Resonance was a collaboration between Opera North and Leeds Met Studio Theatre. The blurb tells us that “opera is a hybrid; a potent and sometimes unstable mixture of sounds, words, pictures and movement”. Although I don’t personally agree with the “unstable” part of the ideology, Resonance nevertheless proved an interesting mix of both interesting and illuminating ideas while at times fake and forced. The programme consisted of three staged works by three established and widely-followed contemporary theatre companies: Faulty Optic Theatre of Animation, Forced Entertainment, and the duo Paul Clarke and John Binias.
Faulty Optic’s piece contained both puppetry, a live percussionist and singer, a recorded score and a streaming video. Although sometimes this mix of completely different media distracted from the story (based on a Victorian cautionary tale), what in the end worked best were the brilliant puppets, whose faces and gestures enabled complete sympathy on the audience’s part.
Forced Entertainment… Well, this was their piece: a wall-sized back screen with sentences appearing featuring celebrities and well-known personalities in strange, outrageous, or everyday situations. For instance, “Jennifer Aniston suffering from jetlag”. For 25 minutes. Perhaps relying on shock value a little too much, the work (which was accompanied by a three singer soundscape) nevertheless elicited some very varied responses. Both my friend and I sat through it. One of us thought it was an enlightened social critique on society’s obsession with celebrity and our invasion of their private lives through the media. The other thought it was a waste of lottery money, insulting to the audience and rather pretentious.
Which one of us had which reaction is not what’s important. What’s more telling is that we spent a good three hours discussing it afterwards and going into the next few days; any work which provokes such different talking points has probably succeeded in its ambition. Most interesting.
Finally, Clarke and Binias’ piece (The Weather Man) was based on the remarkable life of Robert Fitzroy, who among other things encouraged Darwin in the forming of his theses, promoted racial harmony in New Zealand between the natives and the settlers, and introduced weather forecasting to the world. Through spoken word (mainly in a narrative style), a wonderful 40 minute score for string quartet, and a tenor whose lines only sometimes emerged from the texture, the piece would have worked remarkably well had it not been for the unnecessary walking about of the two vocal performers, especially towards the end.
It would maybe work better in a concert performance than a quasi-staged setting, but with the lack of actual sets the performance relied too much on movement. A display of lights on each musician’s chair attached on the other end to a battery pack in the centre of the stage was an interesting concept, but at the end the “cutting” of one of the wires to turn a light off was maybe a little forced. At times, though, I was genuinely mesmerised.

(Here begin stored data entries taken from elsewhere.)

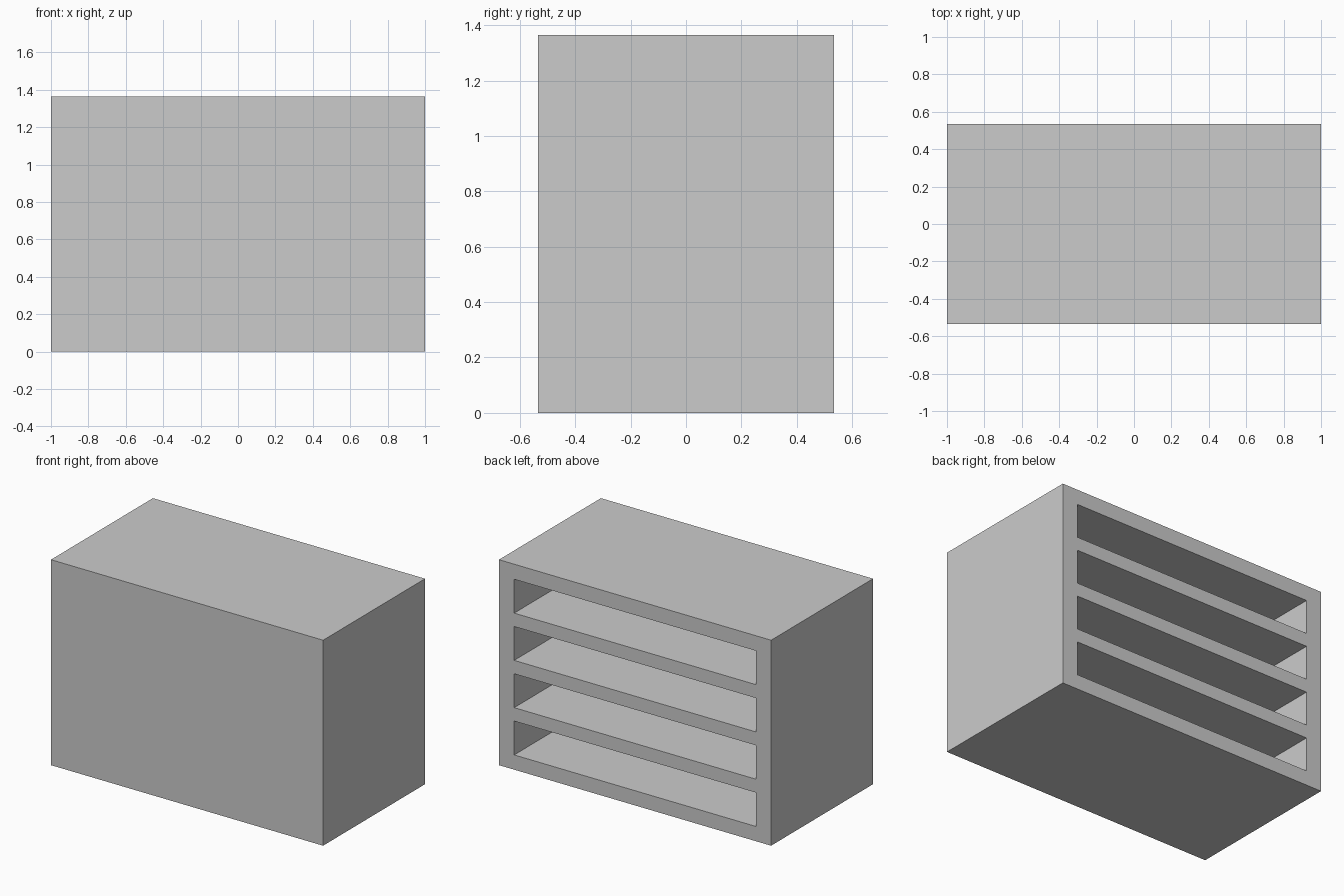
import bpy
import bmesh
from mathutils import Matrix, Vector

# Remove the default object
if "Cube" in bpy.data.objects:
    bpy.data.objects.remove(bpy.data.objects["Cube"], do_unlink=True)

WIDTH, DEPTH, HEIGHT = 2.0, 1.07, 1.365
SIDE_WALL, FRONT_WALL = 0.112, 0.09
SLOTS, SLOT_HEIGHT, PITCH, FIRST_SLOT = 4, 0.225, 0.314, 0.098

grey = bpy.data.materials.new("plain_grey")
grey.use_nodes = True
colour = (0.6, 0.6, 0.6, 1)
grey.diffuse_color = colour
grey.node_tree.nodes["Principled BSDF"].inputs["Base Color"].default_value = colour


def add_box(bm, low, high):
    """Add a box between two opposite corners."""
    low, high = Vector(low), Vector(high)
    matrix = Matrix.Translation((low + high) / 2) @ Matrix.Diagonal((*(high - low), 1))
    bmesh.ops.create_cube(bm, size=1, matrix=matrix)


def make_object(name, bm):
    mesh = bpy.data.meshes.new(name)
    bm.to_mesh(mesh)
    bm.free()
    mesh.materials.append(grey)
    obj = bpy.data.objects.new(name, mesh)
    bpy.context.collection.objects.link(obj)
    return obj


# Solid cabinet body
body = bmesh.new()
add_box(body, (-WIDTH / 2, -DEPTH / 2, 0), (WIDTH / 2, DEPTH / 2, HEIGHT))
cabinet = make_object("shelf_cabinet", body)

# Row of shelf openings, cut in from the back
slots = bmesh.new()
reach = WIDTH / 2 - SIDE_WALL
for i in range(SLOTS):
    z = FIRST_SLOT + i * PITCH
    add_box(slots, (-reach, -DEPTH / 2 + FRONT_WALL, z), (reach, DEPTH, z + SLOT_HEIGHT))
cutter = make_object("shelf_opening_cutter", slots)
cutter.hide_render = True

cut = cabinet.modifiers.new("shelf_openings", "BOOLEAN")
cut.operation = "DIFFERENCE"
cut.solver = "EXACT"
cut.object = cutter

# Apply the cut and discard the cutter
bpy.context.view_layer.objects.active = cabinet
cabinet.select_set(True)
bpy.ops.object.modifier_apply(modifier=cut.name)
bpy.data.objects.remove(cutter, do_unlink=True)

Opera North and Leeds Met had set out to “represent what living artists are engaged in and respond to new disciplines afforded by technology”. So have they succeeded? Yes and no. Yes, because the first two pieces created a world in which technology became an integral and necessary object in storytelling. No, however, because The Weather Man would have worked so much better without it.